“That’s something that’s going to be very noticeable to people in a way that most federal action is not, frankly,” Hitt said.
Large corporations will also be receiving a major portion of this spending. But not all industries have received equal assistance.
“Some sectors got help — some sectors didn’t,” Hitt said.
The cruise ship industry, which has taken a substantial hit during the pandemic, won’t qualify for any assistance with the relief plan. Airline industries, on the other hand, will receive billions of dollars in relief.
“Those are quick decisions that are being made that put a lot of jobs, money and the future of the American economy at stake,” Hitt said.
While the hope is that this is the only stimulus the American economy will need, if another bill is passed, Hitt could see it focused on helping city and state governments. Unlike the federal government, state and local governments must balance their budgets. If sales tax and income tax drop, state revenue drops with it. The stimulus package allocates money to local and state governments already, but the coming months will tell if they need more.
Because this stimulus package is so substantial, Hitt hopes we don’t have to see another one like it again for some time.
“If there’s a need perceived for a bill this big again in the immediate future, we’re in a lot of trouble,” Hitt explained, as it would indicate the situation has escalated dramatically. Yet smaller bills meant to fill in gaps or add to portions of the legislation could come from Washington in the days ahead.
From a research standpoint, Hitt believes the aftermath of the COVID-19 outbreak will offer a valuable learning experience, particularly by looking at the states.
“The American states have a really strong amount of latitude in how they’ve responded,” Hitt said. “Scholars will be looking at how the governors of states like Texas, Florida, Washington, Colorado, New York and California all responded differently. And that’s going to be quite interesting.”
Hitt, along with many other political scientists, will use this information to figure out what worked and what didn’t.
The stimulus bill certainly brings out strong feelings from people of all political affiliations.
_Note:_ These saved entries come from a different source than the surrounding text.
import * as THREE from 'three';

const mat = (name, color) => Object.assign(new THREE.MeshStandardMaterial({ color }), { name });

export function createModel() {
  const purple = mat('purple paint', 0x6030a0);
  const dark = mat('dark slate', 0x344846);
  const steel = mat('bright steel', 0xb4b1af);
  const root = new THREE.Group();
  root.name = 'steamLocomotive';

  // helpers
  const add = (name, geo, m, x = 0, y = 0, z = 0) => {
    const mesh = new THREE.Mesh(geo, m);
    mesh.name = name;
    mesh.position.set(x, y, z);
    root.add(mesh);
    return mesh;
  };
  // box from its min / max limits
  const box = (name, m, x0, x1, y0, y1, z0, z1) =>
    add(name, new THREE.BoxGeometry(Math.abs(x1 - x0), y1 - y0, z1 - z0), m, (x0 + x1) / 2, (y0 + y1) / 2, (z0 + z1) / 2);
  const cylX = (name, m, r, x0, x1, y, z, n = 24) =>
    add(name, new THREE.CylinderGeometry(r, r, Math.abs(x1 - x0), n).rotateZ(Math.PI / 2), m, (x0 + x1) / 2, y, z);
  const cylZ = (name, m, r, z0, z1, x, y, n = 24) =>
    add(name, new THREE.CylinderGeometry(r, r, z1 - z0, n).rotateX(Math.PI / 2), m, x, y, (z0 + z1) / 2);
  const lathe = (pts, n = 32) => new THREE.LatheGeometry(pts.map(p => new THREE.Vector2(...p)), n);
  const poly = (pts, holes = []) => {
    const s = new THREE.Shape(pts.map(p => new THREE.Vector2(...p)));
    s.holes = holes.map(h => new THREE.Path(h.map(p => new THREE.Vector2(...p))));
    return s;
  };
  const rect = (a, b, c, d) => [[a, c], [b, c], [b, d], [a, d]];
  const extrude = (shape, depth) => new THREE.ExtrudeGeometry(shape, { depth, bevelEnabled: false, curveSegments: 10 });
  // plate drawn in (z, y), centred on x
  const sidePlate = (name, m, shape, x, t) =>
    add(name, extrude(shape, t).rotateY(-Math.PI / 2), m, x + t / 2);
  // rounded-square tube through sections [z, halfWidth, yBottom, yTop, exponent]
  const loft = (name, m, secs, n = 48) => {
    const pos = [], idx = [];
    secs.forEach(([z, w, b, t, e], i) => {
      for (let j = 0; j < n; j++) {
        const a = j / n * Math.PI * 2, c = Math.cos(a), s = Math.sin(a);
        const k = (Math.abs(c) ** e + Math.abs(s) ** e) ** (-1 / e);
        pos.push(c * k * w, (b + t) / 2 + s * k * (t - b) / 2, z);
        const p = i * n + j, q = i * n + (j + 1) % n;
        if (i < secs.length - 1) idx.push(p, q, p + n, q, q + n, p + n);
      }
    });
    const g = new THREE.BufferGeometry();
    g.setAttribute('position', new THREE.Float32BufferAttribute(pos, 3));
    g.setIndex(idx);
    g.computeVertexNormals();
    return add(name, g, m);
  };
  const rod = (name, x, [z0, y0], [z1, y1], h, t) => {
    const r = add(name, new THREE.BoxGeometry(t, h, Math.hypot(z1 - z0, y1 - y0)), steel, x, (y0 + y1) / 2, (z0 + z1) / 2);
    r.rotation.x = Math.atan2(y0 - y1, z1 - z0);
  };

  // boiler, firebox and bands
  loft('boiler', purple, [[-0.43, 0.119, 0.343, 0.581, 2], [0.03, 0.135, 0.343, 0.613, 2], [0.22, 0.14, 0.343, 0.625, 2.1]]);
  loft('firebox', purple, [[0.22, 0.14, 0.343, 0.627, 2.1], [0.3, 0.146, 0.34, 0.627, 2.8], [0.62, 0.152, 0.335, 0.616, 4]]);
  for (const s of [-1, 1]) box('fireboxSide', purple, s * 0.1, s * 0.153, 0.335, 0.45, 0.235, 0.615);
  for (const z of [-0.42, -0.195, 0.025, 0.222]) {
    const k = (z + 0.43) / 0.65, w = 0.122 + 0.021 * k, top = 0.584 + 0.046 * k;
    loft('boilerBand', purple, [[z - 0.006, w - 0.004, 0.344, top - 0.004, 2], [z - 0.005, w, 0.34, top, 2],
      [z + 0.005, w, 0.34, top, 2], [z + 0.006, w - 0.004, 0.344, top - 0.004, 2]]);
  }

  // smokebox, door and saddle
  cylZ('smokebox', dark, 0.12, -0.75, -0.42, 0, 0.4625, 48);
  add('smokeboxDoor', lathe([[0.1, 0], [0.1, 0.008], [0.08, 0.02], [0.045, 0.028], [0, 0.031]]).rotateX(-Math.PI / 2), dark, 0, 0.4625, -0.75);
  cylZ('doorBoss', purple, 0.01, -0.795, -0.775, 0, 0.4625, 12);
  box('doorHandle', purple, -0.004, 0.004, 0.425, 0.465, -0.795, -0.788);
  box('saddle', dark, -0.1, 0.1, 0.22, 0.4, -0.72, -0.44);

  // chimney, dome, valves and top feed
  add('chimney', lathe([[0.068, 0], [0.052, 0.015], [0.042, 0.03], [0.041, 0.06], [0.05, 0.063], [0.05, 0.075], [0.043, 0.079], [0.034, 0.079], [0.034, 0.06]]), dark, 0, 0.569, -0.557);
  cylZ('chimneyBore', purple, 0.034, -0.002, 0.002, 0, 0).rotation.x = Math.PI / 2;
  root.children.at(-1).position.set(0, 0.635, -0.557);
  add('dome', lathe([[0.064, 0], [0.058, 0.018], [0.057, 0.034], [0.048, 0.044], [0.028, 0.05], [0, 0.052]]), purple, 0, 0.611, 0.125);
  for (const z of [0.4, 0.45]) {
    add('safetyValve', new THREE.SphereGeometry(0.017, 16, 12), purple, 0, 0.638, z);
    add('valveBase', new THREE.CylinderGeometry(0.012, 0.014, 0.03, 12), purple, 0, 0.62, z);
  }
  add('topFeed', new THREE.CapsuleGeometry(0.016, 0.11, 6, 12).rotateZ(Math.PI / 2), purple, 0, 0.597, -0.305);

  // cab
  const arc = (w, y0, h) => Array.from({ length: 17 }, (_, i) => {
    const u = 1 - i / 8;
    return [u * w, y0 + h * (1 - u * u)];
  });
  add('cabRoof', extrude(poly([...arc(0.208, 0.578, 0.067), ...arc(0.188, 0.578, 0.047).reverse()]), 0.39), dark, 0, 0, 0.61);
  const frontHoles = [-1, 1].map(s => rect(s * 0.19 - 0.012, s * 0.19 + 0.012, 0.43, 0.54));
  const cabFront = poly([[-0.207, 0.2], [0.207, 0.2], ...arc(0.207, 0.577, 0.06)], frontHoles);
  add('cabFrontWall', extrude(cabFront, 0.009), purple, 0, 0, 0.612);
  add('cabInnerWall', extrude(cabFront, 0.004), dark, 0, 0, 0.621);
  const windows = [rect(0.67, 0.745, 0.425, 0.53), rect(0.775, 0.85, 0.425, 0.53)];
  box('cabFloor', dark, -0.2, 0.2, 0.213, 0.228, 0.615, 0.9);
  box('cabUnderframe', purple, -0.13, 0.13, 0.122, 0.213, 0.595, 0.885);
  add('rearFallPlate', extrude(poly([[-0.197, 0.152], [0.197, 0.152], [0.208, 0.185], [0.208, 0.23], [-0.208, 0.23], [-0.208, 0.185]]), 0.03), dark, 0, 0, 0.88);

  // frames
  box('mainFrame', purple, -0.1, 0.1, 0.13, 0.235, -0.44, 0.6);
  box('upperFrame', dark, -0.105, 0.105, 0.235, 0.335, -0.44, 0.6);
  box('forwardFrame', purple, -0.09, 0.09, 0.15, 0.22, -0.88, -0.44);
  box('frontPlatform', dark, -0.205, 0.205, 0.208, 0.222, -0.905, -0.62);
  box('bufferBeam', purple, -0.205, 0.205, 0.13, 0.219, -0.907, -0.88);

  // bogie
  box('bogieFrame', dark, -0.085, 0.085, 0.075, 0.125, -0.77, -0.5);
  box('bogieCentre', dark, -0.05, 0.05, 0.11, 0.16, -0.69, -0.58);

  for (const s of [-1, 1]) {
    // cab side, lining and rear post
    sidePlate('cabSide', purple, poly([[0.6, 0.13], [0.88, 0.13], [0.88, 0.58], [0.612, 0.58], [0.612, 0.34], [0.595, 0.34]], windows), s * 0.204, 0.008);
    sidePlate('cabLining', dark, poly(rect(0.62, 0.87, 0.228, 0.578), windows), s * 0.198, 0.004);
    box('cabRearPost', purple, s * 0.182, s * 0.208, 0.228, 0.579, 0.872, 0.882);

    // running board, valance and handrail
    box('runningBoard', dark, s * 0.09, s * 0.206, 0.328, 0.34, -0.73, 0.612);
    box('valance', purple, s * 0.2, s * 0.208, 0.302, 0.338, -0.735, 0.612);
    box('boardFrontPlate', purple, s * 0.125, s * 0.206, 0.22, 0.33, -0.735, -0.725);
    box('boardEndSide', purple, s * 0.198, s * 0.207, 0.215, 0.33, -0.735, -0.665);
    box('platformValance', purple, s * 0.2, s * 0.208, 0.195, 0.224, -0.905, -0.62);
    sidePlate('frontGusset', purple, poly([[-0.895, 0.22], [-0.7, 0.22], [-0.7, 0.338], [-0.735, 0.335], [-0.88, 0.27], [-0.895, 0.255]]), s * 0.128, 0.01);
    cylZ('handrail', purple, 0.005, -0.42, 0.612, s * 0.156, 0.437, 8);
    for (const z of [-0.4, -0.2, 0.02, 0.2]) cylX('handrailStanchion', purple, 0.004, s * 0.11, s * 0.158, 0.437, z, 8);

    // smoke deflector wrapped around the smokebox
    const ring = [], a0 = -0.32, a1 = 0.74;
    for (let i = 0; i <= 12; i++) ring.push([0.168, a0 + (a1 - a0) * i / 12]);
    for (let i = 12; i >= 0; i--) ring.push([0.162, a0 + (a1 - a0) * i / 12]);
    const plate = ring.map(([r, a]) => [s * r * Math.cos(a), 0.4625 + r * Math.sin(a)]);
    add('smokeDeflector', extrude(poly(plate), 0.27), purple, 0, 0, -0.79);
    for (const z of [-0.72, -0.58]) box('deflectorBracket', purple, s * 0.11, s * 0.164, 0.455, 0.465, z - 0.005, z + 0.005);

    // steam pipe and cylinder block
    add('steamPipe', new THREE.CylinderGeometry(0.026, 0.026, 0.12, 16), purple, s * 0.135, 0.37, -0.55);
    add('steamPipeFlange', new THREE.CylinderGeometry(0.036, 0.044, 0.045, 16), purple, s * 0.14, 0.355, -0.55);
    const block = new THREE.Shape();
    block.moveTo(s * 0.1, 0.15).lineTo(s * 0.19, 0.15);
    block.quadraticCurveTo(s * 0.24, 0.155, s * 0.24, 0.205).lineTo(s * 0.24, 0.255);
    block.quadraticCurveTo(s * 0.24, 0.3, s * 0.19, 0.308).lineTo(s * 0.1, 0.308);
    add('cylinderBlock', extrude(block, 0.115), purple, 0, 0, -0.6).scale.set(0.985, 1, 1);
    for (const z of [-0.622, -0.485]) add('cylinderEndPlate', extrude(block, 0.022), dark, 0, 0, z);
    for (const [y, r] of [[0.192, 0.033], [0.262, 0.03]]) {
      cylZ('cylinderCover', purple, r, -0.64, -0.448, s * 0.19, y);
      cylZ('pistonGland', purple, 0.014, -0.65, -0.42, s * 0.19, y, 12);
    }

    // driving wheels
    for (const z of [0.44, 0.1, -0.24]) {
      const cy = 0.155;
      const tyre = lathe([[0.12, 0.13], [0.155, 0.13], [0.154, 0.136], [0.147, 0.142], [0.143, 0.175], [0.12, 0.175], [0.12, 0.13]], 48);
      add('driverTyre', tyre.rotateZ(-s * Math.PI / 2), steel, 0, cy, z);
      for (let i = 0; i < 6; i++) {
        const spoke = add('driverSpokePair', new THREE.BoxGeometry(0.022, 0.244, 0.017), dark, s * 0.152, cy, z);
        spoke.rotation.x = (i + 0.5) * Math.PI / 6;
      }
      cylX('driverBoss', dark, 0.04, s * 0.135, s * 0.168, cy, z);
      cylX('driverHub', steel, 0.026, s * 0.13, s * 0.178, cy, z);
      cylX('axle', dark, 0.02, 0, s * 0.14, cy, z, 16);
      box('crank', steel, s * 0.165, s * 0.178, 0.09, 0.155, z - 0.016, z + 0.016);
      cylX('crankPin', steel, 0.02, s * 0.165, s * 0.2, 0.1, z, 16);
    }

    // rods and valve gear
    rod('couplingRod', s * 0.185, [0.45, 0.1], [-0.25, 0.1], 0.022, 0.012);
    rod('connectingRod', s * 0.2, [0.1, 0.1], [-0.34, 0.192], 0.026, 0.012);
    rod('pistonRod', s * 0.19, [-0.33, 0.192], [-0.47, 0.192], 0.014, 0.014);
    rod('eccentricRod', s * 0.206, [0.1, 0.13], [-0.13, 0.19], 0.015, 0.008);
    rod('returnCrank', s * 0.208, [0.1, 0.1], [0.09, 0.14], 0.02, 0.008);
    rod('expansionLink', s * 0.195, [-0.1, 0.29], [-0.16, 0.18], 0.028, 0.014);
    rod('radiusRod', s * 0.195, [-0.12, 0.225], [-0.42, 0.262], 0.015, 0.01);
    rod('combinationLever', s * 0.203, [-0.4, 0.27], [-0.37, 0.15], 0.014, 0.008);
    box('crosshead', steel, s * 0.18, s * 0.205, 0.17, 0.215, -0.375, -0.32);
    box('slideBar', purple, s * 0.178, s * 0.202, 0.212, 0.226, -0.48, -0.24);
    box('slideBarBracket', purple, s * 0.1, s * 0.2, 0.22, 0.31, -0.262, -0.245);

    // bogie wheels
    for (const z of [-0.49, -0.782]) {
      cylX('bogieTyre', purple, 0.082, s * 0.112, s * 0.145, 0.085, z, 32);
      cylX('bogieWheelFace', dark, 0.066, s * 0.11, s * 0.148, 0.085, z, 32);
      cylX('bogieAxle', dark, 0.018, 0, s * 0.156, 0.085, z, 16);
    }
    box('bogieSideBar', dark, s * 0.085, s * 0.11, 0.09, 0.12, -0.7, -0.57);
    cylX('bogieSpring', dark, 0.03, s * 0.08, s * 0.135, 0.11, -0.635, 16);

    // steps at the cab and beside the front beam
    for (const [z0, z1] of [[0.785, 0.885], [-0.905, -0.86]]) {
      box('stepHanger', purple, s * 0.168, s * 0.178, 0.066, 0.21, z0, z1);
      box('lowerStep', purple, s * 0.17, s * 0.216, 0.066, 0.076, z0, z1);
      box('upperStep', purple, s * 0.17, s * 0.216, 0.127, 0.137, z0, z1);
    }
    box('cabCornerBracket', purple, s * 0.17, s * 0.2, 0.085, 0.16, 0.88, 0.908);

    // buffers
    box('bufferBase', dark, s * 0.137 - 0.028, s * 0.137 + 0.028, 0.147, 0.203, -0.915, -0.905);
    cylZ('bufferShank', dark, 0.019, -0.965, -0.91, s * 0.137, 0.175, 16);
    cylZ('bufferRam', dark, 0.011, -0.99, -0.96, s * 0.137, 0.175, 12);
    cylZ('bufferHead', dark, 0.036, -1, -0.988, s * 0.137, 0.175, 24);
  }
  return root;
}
For those who found the politics and negotiations during this time of crisis frustrating, Hitt has one piece of advice that he likes to remind his students.
“If you like laws or sausages, don’t watch either being made,” Hitt joked, noting this is unfair to many talented sausage makers.
But like many Americans, Hitt is keeping a close eye on the politics of this situation and what it will mean economically, while always prioritizing the human life and human health impacts of COVID-19, “which is by far the most serious thing we’re dealing with. And we always have to keep that front and center.”